CNPC beefed up its staff numbers in Iran late last year, even as Western firms that were still involved in Iran scaled back. It also has a $2 billion deal to develop the North Azadegan oilfield. China's Sinopec has a deal for another of Iran's largest oilfields, at Yadavaran.
Chinese investment and progress on new projects has sometimes been slow, industry sources said, but this was due to difficulties working with Iranian contractors and bureaucracy rather than politics.
"The Chinese are developing at a reasonable pace," said a senior executive at a Western oil firm. "They had a steep learning curve to go through initially, but they weren't slow due to geopolitical concerns."
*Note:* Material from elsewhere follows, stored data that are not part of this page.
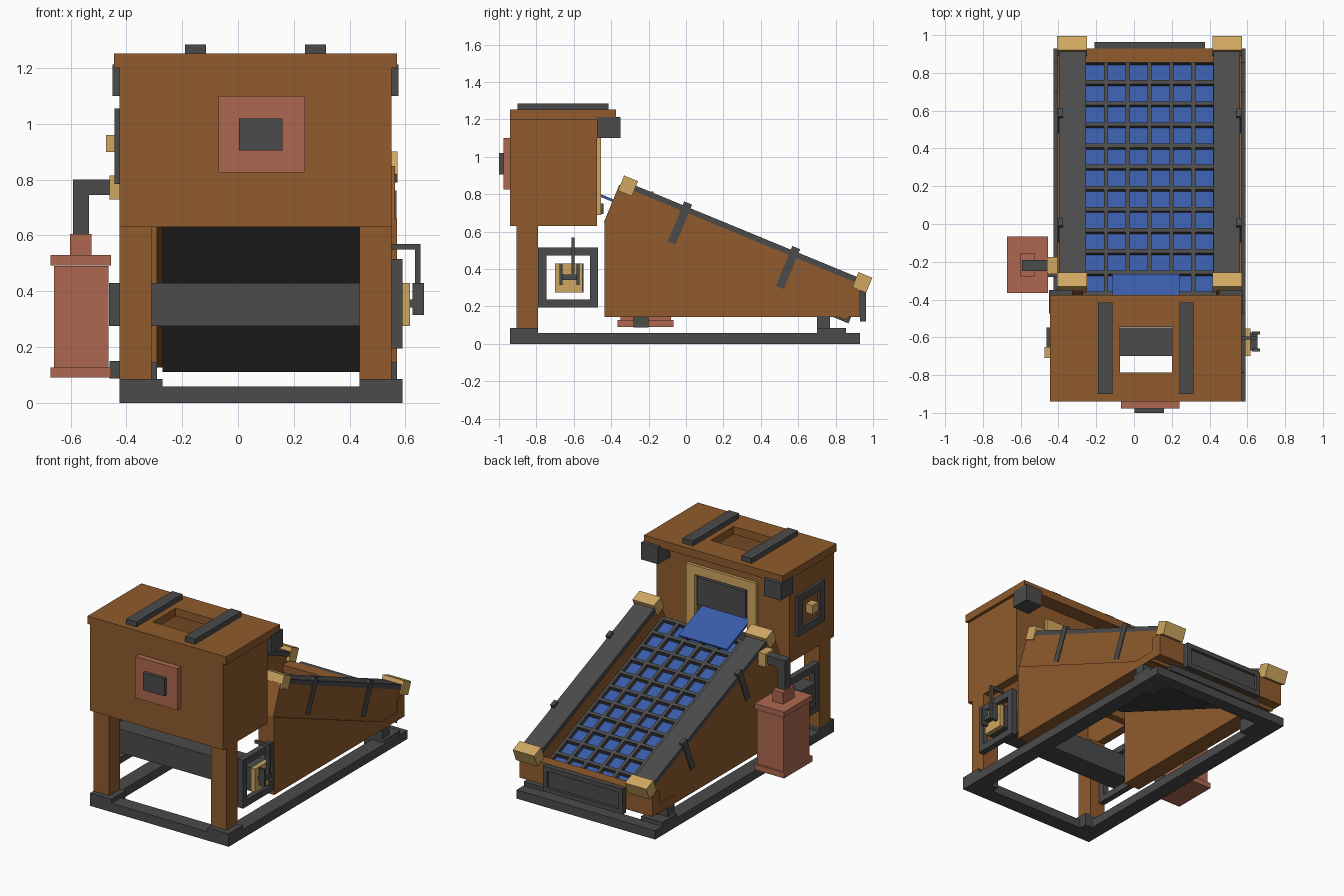
import bpy, bmesh, math
from mathutils import Matrix, Vector

old = bpy.data.objects.get("Cube")
if old:
    bpy.data.objects.remove(old, do_unlink=True)


def material(name, rgb):
    m = bpy.data.materials.new(name)
    m.use_nodes = True
    m.diffuse_color = (*rgb, 1)
    m.node_tree.nodes["Principled BSDF"].inputs["Base Color"].default_value = (*rgb, 1)
    return m


WOOD = material("brown wood", (0.28, 0.105, 0.026))
IRON = material("dark iron", (0.07, 0.07, 0.07))
BRASS = material("brass", (0.63, 0.39, 0.12))
COPPER = material("copper red", (0.42, 0.14, 0.08))
BLUE = material("blue mesh", (0.042, 0.107, 0.40))

# Tilted frame of the sloping tray: local y runs downhill, local z is its normal
TILT = Matrix.Translation((0, -0.435, 0.66)) @ Matrix.Rotation(math.radians(-22.4), 4, 'X')
MID = 0.0825     # middle of the tray and base


def finish(name, bm, mat, matrix=None):
    bmesh.ops.recalc_face_normals(bm, faces=bm.faces)
    me = bpy.data.meshes.new(name)
    bm.to_mesh(me)
    bm.free()
    me.materials.append(mat)
    ob = bpy.data.objects.new(name, me)
    if matrix:
        ob.matrix_world = matrix
    bpy.context.collection.objects.link(ob)
    return ob


def boxes(name, mat, items, matrix=None):
    """One object from boxes given as (x0, x1, y0, y1, z0, z1)."""
    bm = bmesh.new()
    for x0, x1, y0, y1, z0, z1 in items:
        size = Matrix.Diagonal((x1 - x0, y1 - y0, z1 - z0, 1))
        mid = Vector((x0 + x1, y0 + y1, z0 + z1)) / 2
        bmesh.ops.create_cube(bm, size=1, matrix=Matrix.Translation(mid) @ size)
    return finish(name, bm, mat, matrix)


def frame(name, mat, axis, depth, outer, inner, matrix=None):
    """Rectangular frame around an opening that runs along the axis."""
    a0, a1, b0, b1 = outer
    c0, c1, d0, d1 = inner
    items = []
    for r in ((a0, c0, b0, b1), (c1, a1, b0, b1), (c0, c1, b0, d0), (c0, c1, d1, b1)):
        pairs = [r[:2], r[2:]]
        pairs.insert(axis, depth)
        items.append(sum(pairs, ()))
    return boxes(name, mat, items, matrix)


def inset(r, w):
    return (r[0] + w, r[1] - w, r[2] + w, r[3] - w)


def mirrored(x0, x1, rest, mid=MID):
    """The same box on both sides of a middle plane."""
    return [(x0, x1, *rest), (2 * mid - x1, 2 * mid - x0, *rest)]


# Base
frame("base_frame", IRON, 2, (0, 0.058), (-0.425, 0.59, -0.94, 0.93),
      (-0.325, 0.49, -0.84, 0.845))
boxes("base_feet", IRON, mirrored(-0.425, -0.27, (-0.94, -0.79, 0, 0.085))
      + mirrored(-0.425, -0.27, (0.70, 0.855, 0, 0.085)))
boxes("tray_posts", IRON, mirrored(-0.405, -0.29, (0.70, 0.77, 0.085, 0.15)))

# Tower
T = 0.0625       # middle of the tower
boxes("tower_legs", WOOD, mirrored(-0.425, -0.31, (-0.905, -0.79, 0.085, 0.63), T))
boxes("tower_walls", WOOD, mirrored(-0.425, -0.37, (-0.94, -0.475, 0.63, 1.2), T)
      + [(-0.37, 0.495, -0.94, -0.885, 0.63, 1.2)])
frame("tower_rear_wall", WOOD, 1, (-0.525, -0.475), (-0.37, 0.495, 0.63, 1.2),
      (-0.13, 0.255, 0.70, 1.05))
frame("roof", WOOD, 2, (1.2, 1.252), (-0.445, 0.57, -0.94, -0.375),
      (-0.075, 0.2, -0.785, -0.545))
boxes("roof_straps", IRON, mirrored(-0.19, -0.115, (-0.90, -0.415, 1.252, 1.285), T))
boxes("roof_brackets", IRON, mirrored(-0.45, -0.325, (-0.475, -0.35, 1.1, 1.212), T))

# Plaque on the front
boxes("front_plaque", COPPER, [(-0.07, 0.24, -0.977, -0.94, 0.825, 1.1)])
boxes("plaque_block", IRON, [(0.003, 0.16, -1.0, -0.977, 0.905, 1.02)])

# Rear gate
boxes("gate_frame", BRASS, mirrored(-0.195, -0.13, (-0.475, -0.455, 0.69, 1.105), T)
      + [(-0.13, 0.255, -0.475, -0.455, 1.045, 1.105)])
boxes("gate_door", IRON, [(-0.115, 0.24, -0.5, -0.458, 0.85, 1.03)])
boxes("gate_sill", IRON, [(-0.13, 0.255, -0.475, -0.44, 0.695, 0.75)])

# Hatch on the tower side
hatch = (-0.82, -0.54, 0.785, 1.055)
frame("side_hatch_frame", IRON, 0, (-0.443, -0.425), hatch, inset(hatch, 0.05))
boxes("side_hatch_knob", BRASS, [(-0.473, -0.425, -0.71, -0.65, 0.9, 0.96)])

# Drive shaft with bearings and crank
boxes("drive_shaft", IRON, [(-0.463, 0.59, -0.70, -0.547, 0.275, 0.43)])
bearing = (-0.79, -0.47, 0.195, 0.515)
frame("bearing_left", IRON, 0, (0.55, 0.59), bearing, inset(bearing, 0.043))
frame("bearing_right", IRON, 0, (-0.42, -0.38), bearing, inset(bearing, 0.043))
boxes("shaft_plate", BRASS, [(0.59, 0.616, -0.70, -0.553, 0.275, 0.43)])
boxes("crank", IRON, [
    (0.55, 0.655, -0.612, -0.596, 0.55, 0.57),
    (0.635, 0.655, -0.612, -0.596, 0.36, 0.57),
    (0.61, 0.655, -0.67, -0.575, 0.342, 0.37),
    (0.625, 0.667, -0.675, -0.66, 0.315, 0.43),
    (0.625, 0.667, -0.585, -0.57, 0.315, 0.43)])

# Lower tray walls: one side profile, extruded
profile = [(-0.435, 0.145), (-0.435, 0.66), (0.69, 0.2), (0.855, 0.2),
           (0.855, 0.29), (0.93, 0.29), (0.93, 0.145)]
for side, x in (("right", -0.405), ("left", 0.455)):
    bm = bmesh.new()
    face = bm.faces.new([bm.verts.new((x, y, z)) for y, z in profile])
    ext = bmesh.ops.extrude_face_region(bm, geom=[face])
    verts = [v for v in ext["geom"] if isinstance(v, bmesh.types.BMVert)]
    bmesh.ops.translate(bm, verts=verts, vec=(0.115, 0, 0))
    finish("tray_lower_wall_" + side, bm, WOOD)
boxes("tray_end_board", WOOD, [(-0.29, 0.455, 0.855, 0.93, 0.145, 0.29)])

# Framed panel on the tray end
panel = (-0.21, 0.375, 0.12, 0.288)
frame("end_panel_frame", IRON, 1, (0.93, 0.963), panel, inset(panel, 0.03))
boxes("end_panel", IRON, [(-0.18, 0.345, 0.93, 0.945, 0.15, 0.258)])

# Sloping tray: walls, caps, corner blocks, straps
boxes("tray_upper_walls", WOOD, mirrored(-0.397, -0.27, (0, 1.40, 0, 0.205)), TILT)
boxes("tray_wall_caps", IRON, mirrored(-0.397, -0.255, (0.02, 1.40, 0.205, 0.235)), TILT)
boxes("tray_corner_blocks", BRASS,
      [b for u in (0.005, 1.36)
       for b in mirrored(-0.407, -0.25, (u, u + 0.08, 0.175, 0.262))], TILT)
boxes("tray_side_straps", IRON,
      [b for u in (0.355, 0.98)
       for b in mirrored(-0.403, -0.377, (u, u + 0.045, 0.026, 0.256))], TILT)

# Sloping bed: backing, blue sheet, sieve bars, feed chute
boxes("tray_bed", IRON, [(-0.27, 0.435, 0, 1.415, -0.012, 0.07)], TILT)
boxes("sieve_sheet", BLUE, [(-0.265, 0.43, 0.02, 1.37, 0.07, 0.078)], TILT)
bars = []
for i in range(7):
    x = MID + (i - 3) * 0.1155
    bars.append((x - 0.011, x + 0.011, 0.02, 1.372, 0.072, 0.105))
for k in range(12):
    u = 1.361 - 0.121 * k
    bars.append((-0.27, 0.435, u - 0.011, u + 0.011, 0.072, 0.105))
boxes("sieve_bars", IRON, bars, TILT)
boxes("feed_chute", BLUE, [(-0.115, 0.24, -0.165, 0.135, 0.108, 0.122)], TILT)

# Side tank with pipe
boxes("tank_body", COPPER, [(-0.66, -0.465, -0.35, -0.08, 0.125, 0.49)])
boxes("tank_rims", COPPER, [(-0.672, -0.455, -0.365, -0.067, z, z + 0.037)
                            for z in (0.09, 0.492)])
boxes("tank_neck", COPPER, [(-0.602, -0.525, -0.277, -0.155, 0.529, 0.605)])
boxes("tank_pipe", IRON, [(-0.592, -0.535, -0.25, -0.19, 0.605, 0.745),
                          (-0.592, -0.455, -0.25, -0.19, 0.745, 0.80)])
boxes("pipe_flange", BRASS, [(-0.46, -0.405, -0.265, -0.175, 0.728, 0.815)])
boxes("tank_mount", IRON, [(-0.46, -0.40, -0.28, -0.20, 0.088, 0.15)])
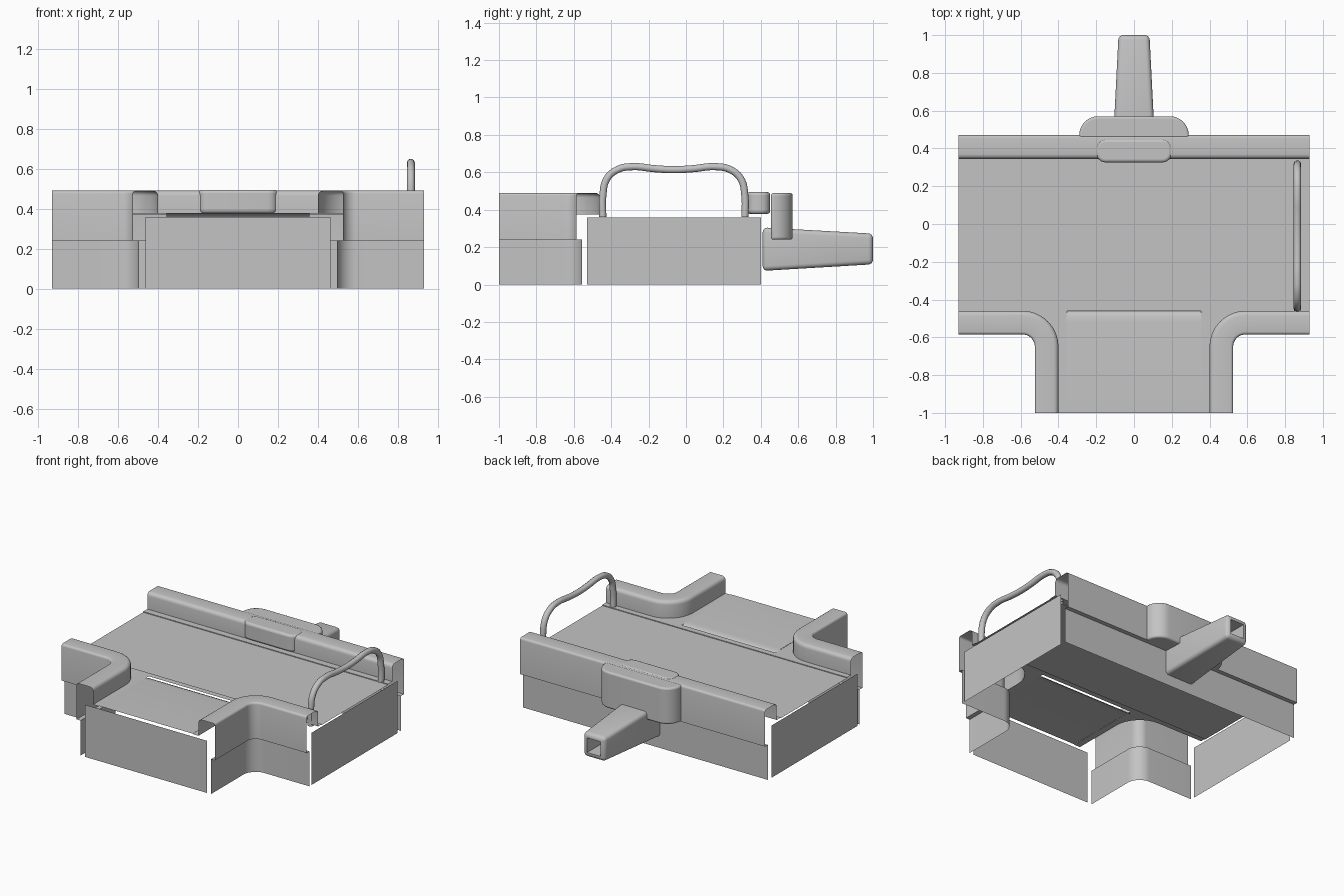
import bpy, bmesh, math
from mathutils import Vector

cube = bpy.data.objects.get("Cube")
if cube:
    bpy.data.objects.remove(cube, do_unlink=True)

grey = bpy.data.materials.new("plain grey")
grey.use_nodes = True
grey.diffuse_color = (0.55, 0.55, 0.55, 1)
grey.node_tree.nodes["Principled BSDF"].inputs["Base Color"].default_value = (0.55, 0.55, 0.55, 1)
parts = []

FLOOR, TOP, END = 0.375, 0.49, 0.93


def finish(name, bm, facing=(0, 0, 1), closed=False, mirror=False):
    """Turn a bmesh into an object whose sheets look towards 'facing'."""
    bmesh.ops.recalc_face_normals(bm, faces=bm.faces)
    total = sum((f.normal * f.calc_area() for f in bm.faces), Vector())
    if not closed and total.dot(Vector(facing)) < 0:
        bmesh.ops.reverse_faces(bm, faces=bm.faces)
    mesh = bpy.data.meshes.new(name)
    bm.to_mesh(mesh)
    bm.free()
    mesh.materials.append(grey)
    obj = bpy.data.objects.new(name, mesh)
    bpy.context.collection.objects.link(obj)
    if mirror:
        obj.modifiers.new("Mirror", 'MIRROR').use_mirror_merge = False
    parts.append(obj)
    return obj


def grid(name, rows, **kw):
    """Skin a list of equally long point rows."""
    bm = bmesh.new()
    vs = [[bm.verts.new(p) for p in row] for row in rows]
    for a, b in zip(vs, vs[1:]):
        for i in range(len(a) - 1):
            bm.faces.new((a[i], a[i + 1], b[i + 1], b[i]))
    return finish(name, bm, **kw)


def sheet(name, points, **kw):
    bm = bmesh.new()
    bm.faces.new([bm.verts.new(p) for p in points])
    return finish(name, bm, **kw)


def arc(cx, cy, r, a0, a1, n):
    angles = [math.radians(a0 + (a1 - a0) * i / n) for i in range(n + 1)]
    return [(cx + r * math.cos(a), cy + r * math.sin(a)) for a in angles]


def bevel(obj, width, segments=4):
    mod = obj.modifiers.new("Bevel", 'BEVEL')
    mod.width, mod.segments, mod.limit_method = width, segments, 'ANGLE'


# Rail and wall section: (distance outwards, height)
section = [(0, FLOOR)]
section += arc(0.025, TOP - 0.025, 0.025, 180, 90, 4)
section += arc(0.11, TOP - 0.015, 0.015, 90, 0, 4)
section += [(0.125, 0.24), (0.095, 0.24), (0.095, 0)]


def sweep(name, path, **kw):
    grid(name, [[(x + nx * d, y + ny * d, z) for d, z in section]
                for x, y, nx, ny in path], **kw)


# Back rail, straight
sweep("back_rail", [(END, 0.345, 0, 1), (-END, 0.345, 0, 1)])

# Front corner rails, curving from the long side into the short leg
inner = arc(0.59, -0.65, 0.19, 90, 180, 14)
corner = [(END, -0.46, 0, -1)]
for x, y in inner:
    corner.append((x, y, (0.59 - x) / 0.19, (-0.65 - y) / 0.19))
corner.append((0.40, -1, 1, 0))
sweep("front_corner_rail", corner, mirror=True)

# Main deck with slightly raised borders
deck = [(-0.46, FLOOR), (-0.42, FLOOR), (-0.42, FLOOR - 0.005),
        (0.30, FLOOR - 0.005), (0.30, FLOOR), (0.345, FLOOR)]
grid("deck", [[(x, y, z) for y, z in deck] for x in (-END, END)])

# Floor strips beside the front flap
strip = [(0.355, -0.46), (0.355, -1), (0.40, -1)] + inner[::-1]
sheet("leg_floor", [(x, y, FLOOR) for x, y in strip], mirror=True)

# Front flap, rounded down at its inner end
flap = [(-1, 0.378), (-0.52, 0.378), (-0.49, 0.375), (-0.47, 0.368), (-0.46, 0.355)]
grid("front_flap", [[(x, y, z) for y, z in flap] for x in (-0.357, 0.357)])

# Upright closing plates
H = 0.358
sheet("end_plate", [(END, -0.53, 0), (END, 0.40, 0), (END, 0.40, H), (END, -0.53, H)],
      facing=(1, 0, 0), mirror=True)
sheet("front_plate", [(-0.463, -1, 0), (0.463, -1, 0), (0.463, -1, H), (-0.463, -1, H)],
      facing=(0, -1, 0))


def prism(name, outline, z0, z1):
    bm = bmesh.new()
    base = bm.faces.new([bm.verts.new((x, y, z0)) for x, y in outline])
    ext = bmesh.ops.extrude_face_region(bm, geom=[base], use_keep_orig=True)
    for v in ext["geom"]:
        if isinstance(v, bmesh.types.BMVert):
            v.co.z = z1
    return finish(name, bm, closed=True)


# Bulge behind the back rail
bulge = [(0.29, 0.455)] + arc(0.19, 0.47, 0.10, 0, 90, 8)
bulge += arc(-0.19, 0.47, 0.10, 90, 180, 8) + [(-0.29, 0.455)]
bevel(prism("back_bulge", bulge, 0.24, TOP - 0.001), 0.012, 3)

# Rounded pad set in the back rail
pad = []
for sx, sy, a in ((1, 1, 0), (-1, 1, 90), (-1, -1, 180), (1, -1, 270)):
    pad += arc(sx * 0.15, 0.388 + sy * 0.012, 0.05, a, a + 90, 6)
bevel(prism("rail_pad", pad, FLOOR + 0.003, TOP + 0.004), 0.015, 3)

# Tapered grip with a hollow end
bm = bmesh.new()
bmesh.ops.create_cube(bm, size=1)
for v in bm.verts:
    far = v.co.y > 0
    w, low, high = (0.082, 0.108, 0.272) if far else (0.112, 0.073, 0.305)
    v.co = (math.copysign(w, v.co.x), 1.0 if far else 0.41, high if v.co.z > 0 else low)
bmesh.ops.bevel(bm, geom=bm.edges[:], offset=0.025, segments=4, profile=0.5, affect='EDGES')
tip = max(bm.faces, key=lambda f: f.normal.y * f.calc_area())
bmesh.ops.inset_region(bm, faces=[tip], thickness=0.01)
hole = bmesh.ops.extrude_face_region(bm, geom=[tip])
bmesh.ops.delete(bm, geom=[tip], context='FACES_ONLY') if tip.is_valid else None
for g in hole["geom"]:
    if isinstance(g, bmesh.types.BMVert):
        g.co.y -= 0.3
finish("back_grip", bm, closed=True)

# Bent loop handle, symmetric about its middle
half = [(0.38, 0.36), (0.38, 0.47), (0.358, 0.565), (0.30, 0.615),
        (0.22, 0.63), (0.10, 0.619), (0, 0.614)]
loop = half + [(-y, z) for y, z in half[-2::-1]]
curve = bpy.data.curves.new("loop_handle", 'CURVE')
curve.dimensions = '3D'
curve.bevel_depth, curve.bevel_resolution, curve.resolution_u = 0.02, 3, 6
spline = curve.splines.new('BEZIER')
spline.bezier_points.add(len(loop) - 1)
for bp, (y, z) in zip(spline.bezier_points, loop):
    bp.co = (0.865, y - 0.065, z)
    bp.handle_left_type = bp.handle_right_type = 'AUTO'
curve.materials.append(grey)
handle = bpy.data.objects.new("loop_handle", curve)
bpy.context.collection.objects.link(handle)

# Smooth curved faces, keep hard edges
bpy.ops.object.select_all(action='DESELECT')
for obj in parts:
    obj.select_set(True)
bpy.context.view_layer.objects.active = parts[0]
bpy.ops.object.shade_smooth_by_angle(angle=math.radians(35))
For U.S. and European oil firms sanctions on new energy projects would make little difference to their approach to Iran. The U.S. banned its firms from investing there years ago.
European firms such as Italy's ENI (ENI.MI) and Norway's Statoil (STL.OL) have been finishing off projects they began years ago, and have scaled down their presence as work ends.
"Not much has changed," the Western oil firm executive said. "We will hold our position while we see what has been concretely proposed in Washington. We are on a watching brief."
In the first months of U.S. President Barack Obama's administration, energy firms stepped up contacts with Iran in the hope that relations would improve. But political turmoil after Iran's disputed presidential elections last year sent them back to their tricky holding game, whereby Europe's energy giants try to convince Tehran they are interested while playing down any progress back home.
Potential new sanctions that U.S. politicians want to impose on fuel suppliers to Iran have had more of an impact in the past year on international oil firms' trade links with Iran.
Russia's LUKOIL (LKOH.MM) was the latest to halt shipments to Iran, which depends on fuel imports to meet up to 40 percent of its gasoline demand. [ID:nLDE63606I] It follows Royal Dutch Shell (RDSa.L) and trading giants Glencore and Vitol in halting sales. ^^^^^^^^^^^^^^^^^^^^^^^^^^^^^^^^^^^^^^^^^^^^^^^^^^^^^^^^^^^^^ For more stories on political upheaval in Iran, click on [ID:nLDE5BD2ES] For full coverage of a nuclear summit in Washington, click on [ID:nNUCLEAR] ^^^^^^^^^^^^^^^^^^^^^^^^^^^^^^^^^^^^^^^^^^^^^^^^^^^^^^^^^^^^^ (Additional reporting by Dmitry Zhdannikov in Moscow, Tom Bergin in London, Sylvia Westall in Vienna, Muriel Boselli in Paris and Stephen Jewkes in Rome; Editing by Sue Thomas)